? historically has been the case that people of my age, barack obama is the first president that i am older than, so it's roughly people my age who make the decision to send people their age to war. and i asked them, so why do you do it? and i pose some answers and i said okay, these are some possible answers. i don't pretend that there is a single answer by any year in this regard i remind them that history and human affairs are not like us. were asked is if you want to reduce the number of answers. you want to reduce the number of causes. in history, the more answer you can give a more complete your explanation is. because if there is an army of about 10,000 or 10 they are 12 in a 60 million as the wasn't one or two, they're almost as many reasons why you go to war. one of the possibilities i presented to them is that maybe we choose, that is weak, i'm calling myself the generation decision-maker, we are very clever at pulling the wool over the eyes of these young and gullible generations. and we give them to do our dirty work. so we said we are going to war and you guys go off to work. i say
president, barack obama, came to his defense, and that created a national issue that led to the beer summit. it was a natural thing to do, and i wanted people to say if professor gates can get arrested in situations like this when he gives two forms of id in his house and his only crime is arguing with the police officer in his house, then what happens to those who don't have a lawyer, who don't have power? and the this book explores that case, but it mothers -- explores the broader issue of racial profiling. >> did you learn anything that surprised you while you were researching the book? >> everyone thought that the woman who originally called was the nosey neighbor, she was racially profiling. in fact, when we got the 911 transcript what did we learn? she is the hero. she says, i see people, i'm calling, but i don't know if they live there or work there. the dispatcher said are they white, black or hispanic? she said, i don't know, i think one's hispanic. the police report says they're black, she never said that. so all these things we thought we knew in 2009, investigation, research and

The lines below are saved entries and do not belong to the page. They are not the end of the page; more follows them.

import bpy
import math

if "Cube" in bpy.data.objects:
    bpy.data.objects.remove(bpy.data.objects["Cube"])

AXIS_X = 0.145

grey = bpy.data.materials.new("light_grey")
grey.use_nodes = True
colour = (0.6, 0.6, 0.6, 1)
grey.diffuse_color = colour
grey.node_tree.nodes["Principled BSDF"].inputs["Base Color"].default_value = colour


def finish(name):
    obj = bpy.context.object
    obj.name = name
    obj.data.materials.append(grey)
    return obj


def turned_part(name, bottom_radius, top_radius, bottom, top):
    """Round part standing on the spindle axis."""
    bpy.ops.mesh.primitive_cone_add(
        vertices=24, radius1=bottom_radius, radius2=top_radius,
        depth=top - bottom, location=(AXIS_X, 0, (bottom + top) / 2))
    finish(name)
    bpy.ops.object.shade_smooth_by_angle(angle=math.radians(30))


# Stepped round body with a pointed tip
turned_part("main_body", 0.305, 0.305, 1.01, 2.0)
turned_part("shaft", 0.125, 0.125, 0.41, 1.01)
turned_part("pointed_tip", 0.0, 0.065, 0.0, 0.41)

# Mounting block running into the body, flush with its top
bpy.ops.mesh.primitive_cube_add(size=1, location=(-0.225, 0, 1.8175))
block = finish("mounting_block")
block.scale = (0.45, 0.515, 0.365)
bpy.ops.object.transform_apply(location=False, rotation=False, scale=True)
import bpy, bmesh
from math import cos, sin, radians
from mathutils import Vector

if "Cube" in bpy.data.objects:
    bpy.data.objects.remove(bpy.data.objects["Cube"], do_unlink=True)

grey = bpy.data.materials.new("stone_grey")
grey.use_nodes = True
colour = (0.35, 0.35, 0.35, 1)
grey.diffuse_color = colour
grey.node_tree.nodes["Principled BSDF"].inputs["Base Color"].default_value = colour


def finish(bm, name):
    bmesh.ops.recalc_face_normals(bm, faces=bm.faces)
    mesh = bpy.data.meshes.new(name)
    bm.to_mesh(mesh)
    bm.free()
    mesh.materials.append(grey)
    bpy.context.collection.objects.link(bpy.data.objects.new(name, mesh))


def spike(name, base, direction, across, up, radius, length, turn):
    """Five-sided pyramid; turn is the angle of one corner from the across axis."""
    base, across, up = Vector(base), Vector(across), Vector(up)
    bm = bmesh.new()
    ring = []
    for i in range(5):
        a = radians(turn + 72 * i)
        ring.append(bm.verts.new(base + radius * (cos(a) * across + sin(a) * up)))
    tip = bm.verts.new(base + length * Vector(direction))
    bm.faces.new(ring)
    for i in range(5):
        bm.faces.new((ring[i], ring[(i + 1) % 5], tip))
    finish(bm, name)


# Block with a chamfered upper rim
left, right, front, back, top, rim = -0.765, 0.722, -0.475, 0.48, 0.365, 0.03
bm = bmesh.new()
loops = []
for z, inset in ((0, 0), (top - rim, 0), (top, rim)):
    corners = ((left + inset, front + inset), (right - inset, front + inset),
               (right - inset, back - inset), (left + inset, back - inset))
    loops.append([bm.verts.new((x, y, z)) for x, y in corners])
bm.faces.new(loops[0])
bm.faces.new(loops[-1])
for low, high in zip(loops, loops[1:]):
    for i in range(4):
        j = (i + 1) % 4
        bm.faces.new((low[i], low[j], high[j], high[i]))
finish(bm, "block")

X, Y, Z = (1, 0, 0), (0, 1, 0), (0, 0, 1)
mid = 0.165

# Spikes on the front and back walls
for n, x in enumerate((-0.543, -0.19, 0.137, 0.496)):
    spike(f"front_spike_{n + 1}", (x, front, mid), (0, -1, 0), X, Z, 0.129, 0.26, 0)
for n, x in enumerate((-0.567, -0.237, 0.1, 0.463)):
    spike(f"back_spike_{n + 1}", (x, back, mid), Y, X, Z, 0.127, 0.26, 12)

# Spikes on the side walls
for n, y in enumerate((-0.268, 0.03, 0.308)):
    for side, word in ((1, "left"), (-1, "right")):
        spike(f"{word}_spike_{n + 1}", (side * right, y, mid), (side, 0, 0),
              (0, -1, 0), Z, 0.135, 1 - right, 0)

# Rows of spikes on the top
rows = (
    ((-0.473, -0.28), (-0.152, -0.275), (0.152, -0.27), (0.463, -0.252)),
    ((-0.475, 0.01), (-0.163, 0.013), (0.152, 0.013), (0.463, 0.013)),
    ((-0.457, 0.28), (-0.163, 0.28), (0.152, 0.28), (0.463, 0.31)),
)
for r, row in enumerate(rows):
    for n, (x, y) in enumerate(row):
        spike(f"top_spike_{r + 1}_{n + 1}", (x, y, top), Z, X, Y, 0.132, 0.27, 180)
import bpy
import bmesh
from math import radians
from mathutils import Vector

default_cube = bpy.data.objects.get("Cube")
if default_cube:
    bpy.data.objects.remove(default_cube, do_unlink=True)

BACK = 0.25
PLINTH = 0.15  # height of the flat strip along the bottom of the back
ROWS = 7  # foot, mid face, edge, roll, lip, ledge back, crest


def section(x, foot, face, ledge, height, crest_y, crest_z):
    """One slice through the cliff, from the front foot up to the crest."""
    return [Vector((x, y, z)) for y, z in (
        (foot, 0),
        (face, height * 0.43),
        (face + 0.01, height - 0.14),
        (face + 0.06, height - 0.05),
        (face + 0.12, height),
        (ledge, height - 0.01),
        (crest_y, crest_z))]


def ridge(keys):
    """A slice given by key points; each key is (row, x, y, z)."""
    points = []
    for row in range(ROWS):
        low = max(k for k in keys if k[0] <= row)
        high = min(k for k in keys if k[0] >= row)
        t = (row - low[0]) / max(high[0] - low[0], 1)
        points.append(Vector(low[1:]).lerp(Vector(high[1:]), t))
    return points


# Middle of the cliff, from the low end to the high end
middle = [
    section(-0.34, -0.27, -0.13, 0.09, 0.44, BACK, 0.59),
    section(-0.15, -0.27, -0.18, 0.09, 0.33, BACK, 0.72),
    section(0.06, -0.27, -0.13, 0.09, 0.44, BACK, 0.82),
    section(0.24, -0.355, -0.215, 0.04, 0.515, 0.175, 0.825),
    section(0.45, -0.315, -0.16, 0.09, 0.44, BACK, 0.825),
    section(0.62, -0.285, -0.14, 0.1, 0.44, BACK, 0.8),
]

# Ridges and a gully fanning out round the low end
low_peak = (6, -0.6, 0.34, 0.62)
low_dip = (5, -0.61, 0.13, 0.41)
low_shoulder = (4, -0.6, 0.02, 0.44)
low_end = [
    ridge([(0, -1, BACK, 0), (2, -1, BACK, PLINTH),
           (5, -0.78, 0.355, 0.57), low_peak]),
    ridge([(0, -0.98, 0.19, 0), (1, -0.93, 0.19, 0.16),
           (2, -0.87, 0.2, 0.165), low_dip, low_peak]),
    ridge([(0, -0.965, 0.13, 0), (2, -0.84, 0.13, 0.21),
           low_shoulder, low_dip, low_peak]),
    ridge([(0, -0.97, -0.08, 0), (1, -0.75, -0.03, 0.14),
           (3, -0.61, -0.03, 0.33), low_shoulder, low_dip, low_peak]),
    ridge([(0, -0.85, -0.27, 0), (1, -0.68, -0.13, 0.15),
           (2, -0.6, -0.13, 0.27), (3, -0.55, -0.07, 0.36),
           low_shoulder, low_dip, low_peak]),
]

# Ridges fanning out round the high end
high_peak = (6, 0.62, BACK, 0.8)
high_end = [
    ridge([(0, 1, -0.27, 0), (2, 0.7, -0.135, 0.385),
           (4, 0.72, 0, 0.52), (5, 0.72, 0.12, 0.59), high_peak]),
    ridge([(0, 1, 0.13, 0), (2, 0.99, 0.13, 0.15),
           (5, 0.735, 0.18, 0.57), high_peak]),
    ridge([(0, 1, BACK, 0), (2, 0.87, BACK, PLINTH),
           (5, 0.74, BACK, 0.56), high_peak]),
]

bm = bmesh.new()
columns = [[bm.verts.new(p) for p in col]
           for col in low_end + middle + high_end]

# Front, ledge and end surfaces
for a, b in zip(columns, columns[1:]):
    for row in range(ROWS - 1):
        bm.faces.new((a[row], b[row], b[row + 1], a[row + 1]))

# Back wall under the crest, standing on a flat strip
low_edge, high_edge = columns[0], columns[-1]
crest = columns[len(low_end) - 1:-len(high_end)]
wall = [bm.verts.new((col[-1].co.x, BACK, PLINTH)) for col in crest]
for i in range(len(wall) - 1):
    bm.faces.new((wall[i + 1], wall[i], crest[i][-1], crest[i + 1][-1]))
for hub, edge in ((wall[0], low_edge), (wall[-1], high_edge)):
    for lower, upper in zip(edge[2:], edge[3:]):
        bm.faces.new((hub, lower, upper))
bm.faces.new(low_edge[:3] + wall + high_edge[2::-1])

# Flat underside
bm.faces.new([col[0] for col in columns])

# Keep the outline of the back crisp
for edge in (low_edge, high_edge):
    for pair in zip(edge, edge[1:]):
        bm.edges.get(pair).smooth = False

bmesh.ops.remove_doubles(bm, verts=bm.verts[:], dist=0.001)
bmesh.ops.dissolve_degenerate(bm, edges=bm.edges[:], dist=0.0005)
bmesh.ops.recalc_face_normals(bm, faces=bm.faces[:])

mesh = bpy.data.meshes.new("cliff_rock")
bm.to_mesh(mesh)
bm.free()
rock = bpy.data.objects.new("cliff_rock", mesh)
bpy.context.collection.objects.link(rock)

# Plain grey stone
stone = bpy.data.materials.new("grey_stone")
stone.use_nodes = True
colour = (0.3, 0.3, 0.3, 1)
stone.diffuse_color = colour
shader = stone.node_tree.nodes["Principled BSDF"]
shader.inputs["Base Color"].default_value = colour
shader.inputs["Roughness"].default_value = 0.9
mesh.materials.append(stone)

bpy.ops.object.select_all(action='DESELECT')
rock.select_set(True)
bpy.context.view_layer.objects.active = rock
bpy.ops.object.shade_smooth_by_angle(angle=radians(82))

Search Results 0 to 49 of about 59 (some duplicates have been removed)